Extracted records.

== == ==

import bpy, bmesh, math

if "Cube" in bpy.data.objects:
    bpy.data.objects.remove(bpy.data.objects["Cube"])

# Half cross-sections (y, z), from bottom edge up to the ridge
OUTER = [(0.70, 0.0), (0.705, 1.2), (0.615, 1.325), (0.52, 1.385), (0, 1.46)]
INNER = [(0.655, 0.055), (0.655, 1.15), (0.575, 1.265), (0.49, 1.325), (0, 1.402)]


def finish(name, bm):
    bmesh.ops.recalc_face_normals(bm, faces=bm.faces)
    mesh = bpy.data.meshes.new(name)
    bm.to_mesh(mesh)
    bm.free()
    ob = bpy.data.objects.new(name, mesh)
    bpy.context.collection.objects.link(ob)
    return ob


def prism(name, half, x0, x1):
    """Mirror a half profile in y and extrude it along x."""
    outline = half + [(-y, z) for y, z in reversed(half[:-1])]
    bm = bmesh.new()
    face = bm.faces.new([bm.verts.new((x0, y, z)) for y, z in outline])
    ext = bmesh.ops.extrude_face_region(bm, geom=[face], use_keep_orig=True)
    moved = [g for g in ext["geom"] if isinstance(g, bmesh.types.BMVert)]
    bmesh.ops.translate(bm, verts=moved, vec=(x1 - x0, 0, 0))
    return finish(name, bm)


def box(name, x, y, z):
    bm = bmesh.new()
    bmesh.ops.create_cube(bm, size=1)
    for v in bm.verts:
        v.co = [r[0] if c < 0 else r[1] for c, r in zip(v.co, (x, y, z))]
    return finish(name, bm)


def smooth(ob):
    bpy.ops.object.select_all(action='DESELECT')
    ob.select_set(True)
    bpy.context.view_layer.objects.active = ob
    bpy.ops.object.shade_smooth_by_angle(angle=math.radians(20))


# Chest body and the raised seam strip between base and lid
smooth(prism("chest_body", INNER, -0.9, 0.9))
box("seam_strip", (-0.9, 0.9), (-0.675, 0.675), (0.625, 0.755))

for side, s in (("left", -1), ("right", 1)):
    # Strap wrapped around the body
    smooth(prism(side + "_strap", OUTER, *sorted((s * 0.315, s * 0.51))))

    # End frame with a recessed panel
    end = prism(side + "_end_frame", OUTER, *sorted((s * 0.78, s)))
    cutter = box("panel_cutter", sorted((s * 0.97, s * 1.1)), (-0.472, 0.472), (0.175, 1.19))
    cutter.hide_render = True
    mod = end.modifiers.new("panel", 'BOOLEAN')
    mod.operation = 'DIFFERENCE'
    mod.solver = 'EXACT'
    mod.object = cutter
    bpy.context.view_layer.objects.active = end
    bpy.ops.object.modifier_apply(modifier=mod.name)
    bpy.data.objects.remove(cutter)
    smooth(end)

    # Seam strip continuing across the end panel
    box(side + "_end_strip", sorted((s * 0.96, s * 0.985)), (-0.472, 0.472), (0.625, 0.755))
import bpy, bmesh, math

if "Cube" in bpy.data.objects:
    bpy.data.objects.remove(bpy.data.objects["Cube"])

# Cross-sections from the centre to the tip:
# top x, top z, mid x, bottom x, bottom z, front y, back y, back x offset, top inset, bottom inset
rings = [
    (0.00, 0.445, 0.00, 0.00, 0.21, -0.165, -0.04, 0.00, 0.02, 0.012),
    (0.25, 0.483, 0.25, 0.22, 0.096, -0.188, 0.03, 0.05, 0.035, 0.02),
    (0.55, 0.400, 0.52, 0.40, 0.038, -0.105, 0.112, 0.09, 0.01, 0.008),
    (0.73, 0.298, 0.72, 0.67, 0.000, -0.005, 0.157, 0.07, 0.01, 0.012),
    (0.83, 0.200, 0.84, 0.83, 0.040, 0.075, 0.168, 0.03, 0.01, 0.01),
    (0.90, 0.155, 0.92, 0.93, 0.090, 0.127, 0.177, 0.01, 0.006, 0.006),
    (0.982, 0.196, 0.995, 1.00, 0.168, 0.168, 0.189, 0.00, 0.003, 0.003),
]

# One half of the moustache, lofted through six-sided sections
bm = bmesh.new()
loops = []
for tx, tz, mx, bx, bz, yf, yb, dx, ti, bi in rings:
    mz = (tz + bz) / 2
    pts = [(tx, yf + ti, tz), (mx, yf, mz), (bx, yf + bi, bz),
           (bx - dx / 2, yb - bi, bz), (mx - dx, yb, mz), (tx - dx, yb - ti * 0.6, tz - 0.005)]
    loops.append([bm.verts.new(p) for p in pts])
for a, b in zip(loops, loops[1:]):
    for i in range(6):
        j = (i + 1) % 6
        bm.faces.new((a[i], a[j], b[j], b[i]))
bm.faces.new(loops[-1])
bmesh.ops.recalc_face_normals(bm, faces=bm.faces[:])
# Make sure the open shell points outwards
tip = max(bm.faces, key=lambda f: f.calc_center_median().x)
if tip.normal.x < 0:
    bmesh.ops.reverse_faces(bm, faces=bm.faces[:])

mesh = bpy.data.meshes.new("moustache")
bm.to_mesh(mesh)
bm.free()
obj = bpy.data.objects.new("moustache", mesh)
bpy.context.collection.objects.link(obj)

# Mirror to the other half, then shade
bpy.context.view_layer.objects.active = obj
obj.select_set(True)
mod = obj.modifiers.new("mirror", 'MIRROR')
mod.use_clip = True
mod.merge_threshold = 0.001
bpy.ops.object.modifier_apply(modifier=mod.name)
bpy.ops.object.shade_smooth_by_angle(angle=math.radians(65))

== == ==

Task details. Only the lines from the one containing "loops.append([bm.verts.new(p) for p" through the final line above should be duplicated, exactly as they stand.

Exercise solution.
    loops.append([bm.verts.new(p) for p in pts])
for a, b in zip(loops, loops[1:]):
    for i in range(6):
        j = (i + 1) % 6
        bm.faces.new((a[i], a[j], b[j], b[i]))
bm.faces.new(loops[-1])
bmesh.ops.recalc_face_normals(bm, faces=bm.faces[:])
# Make sure the open shell points outwards
tip = max(bm.faces, key=lambda f: f.calc_center_median().x)
if tip.normal.x < 0:
    bmesh.ops.reverse_faces(bm, faces=bm.faces[:])

mesh = bpy.data.meshes.new("moustache")
bm.to_mesh(mesh)
bm.free()
obj = bpy.data.objects.new("moustache", mesh)
bpy.context.collection.objects.link(obj)

# Mirror to the other half, then shade
bpy.context.view_layer.objects.active = obj
obj.select_set(True)
mod = obj.modifiers.new("mirror", 'MIRROR')
mod.use_clip = True
mod.merge_threshold = 0.001
bpy.ops.object.modifier_apply(modifier=mod.name)
bpy.ops.object.shade_smooth_by_angle(angle=math.radians(65))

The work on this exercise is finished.